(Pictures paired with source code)

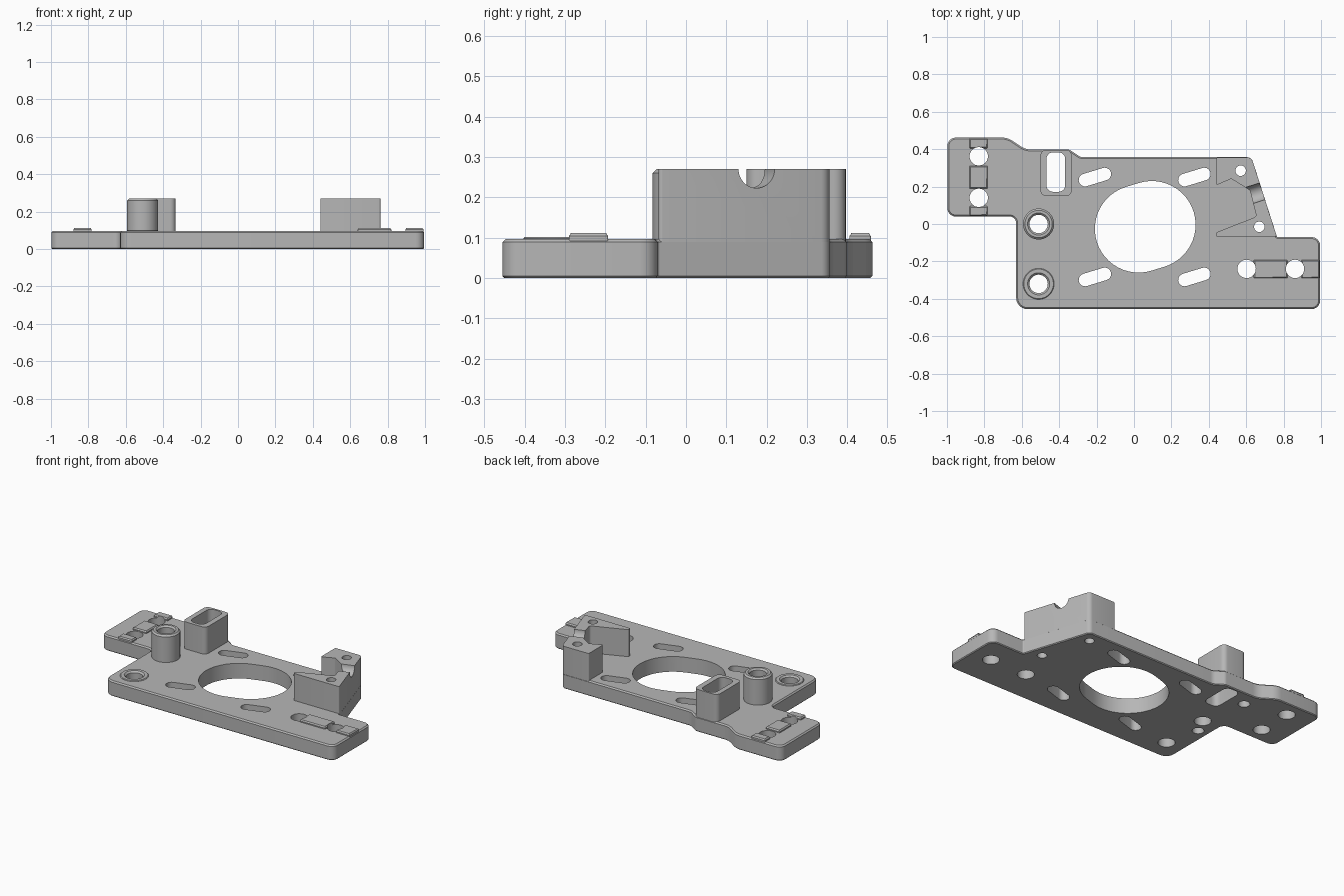
import bpy, bmesh, math
from mathutils import Vector

if "Cube" in bpy.data.objects:
    bpy.data.objects.remove(bpy.data.objects["Cube"])

GREY = bpy.data.materials.new("grey plastic")
GREY.diffuse_color = (0.47, 0.47, 0.47, 1)
GREY.use_nodes = True
GREY.node_tree.nodes["Principled BSDF"].inputs["Base Color"].default_value = GREY.diffuse_color
cutters = bpy.data.collections.new("cutters")
bpy.context.scene.collection.children.link(cutters)
TOP, TALL = 0.097, 0.27


def loft(name, layers, cutter=False):
    """Skin a stack of equal-length outlines given as (points, z)."""
    bm = bmesh.new()
    rings = [[bm.verts.new((x, y, z)) for x, y in pts] for pts, z in layers]
    n = len(rings[0])
    for a, b in zip(rings, rings[1:]):
        for i in range(n):
            j = (i + 1) % n
            bm.faces.new((a[i], a[j], b[j], b[i]))
    bm.faces.new(rings[0][::-1])
    bm.faces.new(rings[-1])
    bmesh.ops.recalc_face_normals(bm, faces=bm.faces)
    me = bpy.data.meshes.new(name)
    bm.to_mesh(me)
    bm.free()
    me.materials.append(GREY)
    ob = bpy.data.objects.new(name, me)
    (cutters if cutter else bpy.context.scene.collection).objects.link(ob)
    ob.hide_render = cutter
    return ob


def rounded(corners, seg=6):
    """Round each corner (x, y, radius) of a polygon."""
    out, n = [], len(corners)
    for i, (x, y, r) in enumerate(corners):
        p = Vector((x, y))
        a = (Vector(corners[i - 1][:2]) - p).normalized()
        b = (Vector(corners[(i + 1) % n][:2]) - p).normalized()
        half = a.angle(b) / 2
        c = p + (a + b).normalized() * (r / math.sin(half))
        s, e = p + a * (r / math.tan(half)) - c, p + b * (r / math.tan(half)) - c
        turn = s.angle_signed(e)
        for k in range(seg + 1):
            t = -turn * k / seg
            out.append((c.x + s.x * math.cos(t) - s.y * math.sin(t),
                        c.y + s.x * math.sin(t) + s.y * math.cos(t)))
    return out


def inset(pts, d):
    """Shift a counter-clockwise outline inward."""
    out, n = [], len(pts)
    for i in range(n):
        p = Vector(pts[i])
        a = (p - Vector(pts[i - 1])).normalized()
        b = (Vector(pts[(i + 1) % n]) - p).normalized()
        m = Vector((-a.y - b.y, a.x + b.x)).normalized()
        q = p + m * d / max(0.5, m.dot(Vector((-a.y, a.x))))
        out.append((q.x, q.y))
    return out


def circle(x, y, r, n=48):
    return [(x + r * math.cos(2 * math.pi * i / n), y + r * math.sin(2 * math.pi * i / n)) for i in range(n)]


def slot(x, y, half, r, ang, n=24):
    """Outline swept by a circle moved +-half along ang."""
    out = []
    for side in (0, math.pi):
        cx, cy = x + half * math.cos(ang + side), y + half * math.sin(ang + side)
        out += [(cx + r * math.cos(ang + side + t), cy + r * math.sin(ang + side + t))
                for t in [-math.pi / 2 + math.pi * k / n for k in range(n + 1)]]
    return out


def rect(x0, x1, y0, y1, r):
    return rounded([(x0, y0, r), (x1, y0, r), (x1, y1, r), (x0, y1, r)])


def hole(name, pts, z0=-0.05, z1=0.4):
    loft(name, [(pts, z0), (pts, z1)], True)


# Base plate outline, counter-clockwise from the front left
outline = rounded([
    (-0.63, -0.455, 0.06), (0.995, -0.455, 0.045), (0.995, -0.07, 0.045), (0.765, -0.07, 0.008),
    (0.628, 0.357, 0.03), (-0.285, 0.357, 0.05), (-0.345, 0.398, 0.03), (-0.58, 0.398, 0.1),
    (-0.675, 0.462, 0.1), (-0.998, 0.462, 0.045), (-0.998, 0.04, 0.045), (-0.63, 0.04, 0.035)])
parts = [loft("base_plate", [(inset(outline, 0.005), 0), (outline, 0.005),
                             (outline, TOP - 0.008), (inset(outline, 0.008), TOP)])]

# Slotted block at the back
block = rect(-0.50, -0.333, 0.15, 0.396, 0.03)
parts.append(loft("slotted_block", [(block, 0.085), (block, TALL)]))
hole("block_slot_cutter", rect(-0.468, -0.368, 0.172, 0.383, 0.035))

# Forked tower on the slanted edge
tower = rounded([(0.44, -0.068, 0.008), (0.764, -0.068, 0.008), (0.628, 0.356, 0.03), (0.44, 0.356, 0.008),
                 (0.44, 0.207, 0.006), (0.52, 0.242, 0.01), (0.62, 0.18, 0.01),
                 (0.655, 0.04, 0.015), (0.44, -0.045, 0.006)])
parts.append(loft("forked_tower", [(tower, 0.085), (tower, TALL)]))
hole("tower_hole_cutter", circle(0.57, 0.285, 0.028))
hole("tower_hole_cutter", circle(0.67, -0.015, 0.028))

# Round cable groove across the tower wall
groove = loft("groove_cutter", [(circle(0, 0, 0.047), -0.12), (circle(0, 0, 0.047), 0.12)], True)
groove.rotation_euler = (0, math.pi / 2, math.atan2(0.137, 0.427))
groove.location = (0.655, 0.165, TALL)

# Tall boss and low ring with countersunk bores
for name, y, top in (("tall_boss", 0.0, TALL), ("low_ring", -0.32, 0.102)):
    c = (-0.51, y)
    edge = 0.01 if top > 0.2 else 0.004
    parts.append(loft(name, [(circle(*c, 0.083), 0.05), (circle(*c, 0.083), top - edge),
                             (circle(*c, 0.083 - edge), top)]))
    loft(name + "_bore_cutter", [(circle(*c, 0.049), -0.05), (circle(*c, 0.049), top - 0.01),
                                 (circle(*c, 0.063), top + 0.004)], True)

# Raised locating pads, interrupted by the mounting holes
pads = [(-0.88, -0.782, a, b) for a, b in ((0.044, 0.095), (0.19, 0.31), (0.405, 0.458))]
pads += [(a, b, -0.29, -0.193) for a, b in ((0.64, 0.82), (0.895, 0.992))]
for p in pads:
    o = rect(*p, 0.004)
    parts.append(loft("locating_pad", [(o, 0.07), (o, 0.104), (inset(o, 0.006), 0.112)]))
for x, y in ((-0.83, 0.362), (-0.83, 0.14), (0.602, -0.24), (0.861, -0.24)):
    hole("mounting_hole_cutter", circle(x, y, 0.049))

# Motor opening and its four adjustment slots
TILT = math.radians(17)
hole("motor_opening_cutter", slot(0.06, -0.015, 0.037, 0.234, TILT))
for sx in (-1, 1):
    for sy in (-1, 1):
        hole("adjustment_slot_cutter", slot(0.057 + sx * 0.266, -0.016 + sy * 0.267, 0.055, 0.034, TILT, 12))

# Blind pockets underneath
for x, y in ((-0.565, 0.30), (-0.56, -0.10)):
    hole("pocket_cutter", circle(x, y, 0.034), -0.05, 0.05)

# Cut everything, then shade
for ob in parts:
    m = ob.modifiers.new("holes", 'BOOLEAN')
    m.operation, m.solver = 'DIFFERENCE', 'EXACT'
    m.operand_type, m.collection = 'COLLECTION', cutters
    bpy.ops.object.select_all(action='DESELECT')
    bpy.context.view_layer.objects.active = ob
    ob.select_set(True)
    bpy.ops.object.modifier_apply(modifier=m.name)
    bpy.ops.object.shade_smooth_by_angle(angle=math.radians(30))
for ob in list(cutters.objects):
    bpy.data.objects.remove(ob)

What this task involves:
Using the data above, extract exactly the lines from the one that holds "for name, y, top" to the one that holds "# Raised locating", both ends included, and no others.

Output for this task:
for name, y, top in (("tall_boss", 0.0, TALL), ("low_ring", -0.32, 0.102)):
    c = (-0.51, y)
    edge = 0.01 if top > 0.2 else 0.004
    parts.append(loft(name, [(circle(*c, 0.083), 0.05), (circle(*c, 0.083), top - edge),
                             (circle(*c, 0.083 - edge), top)]))
    loft(name + "_bore_cutter", [(circle(*c, 0.049), -0.05), (circle(*c, 0.049), top - 0.01),
                                 (circle(*c, 0.063), top + 0.004)], True)

# Raised locating pads, interrupted by the mounting holes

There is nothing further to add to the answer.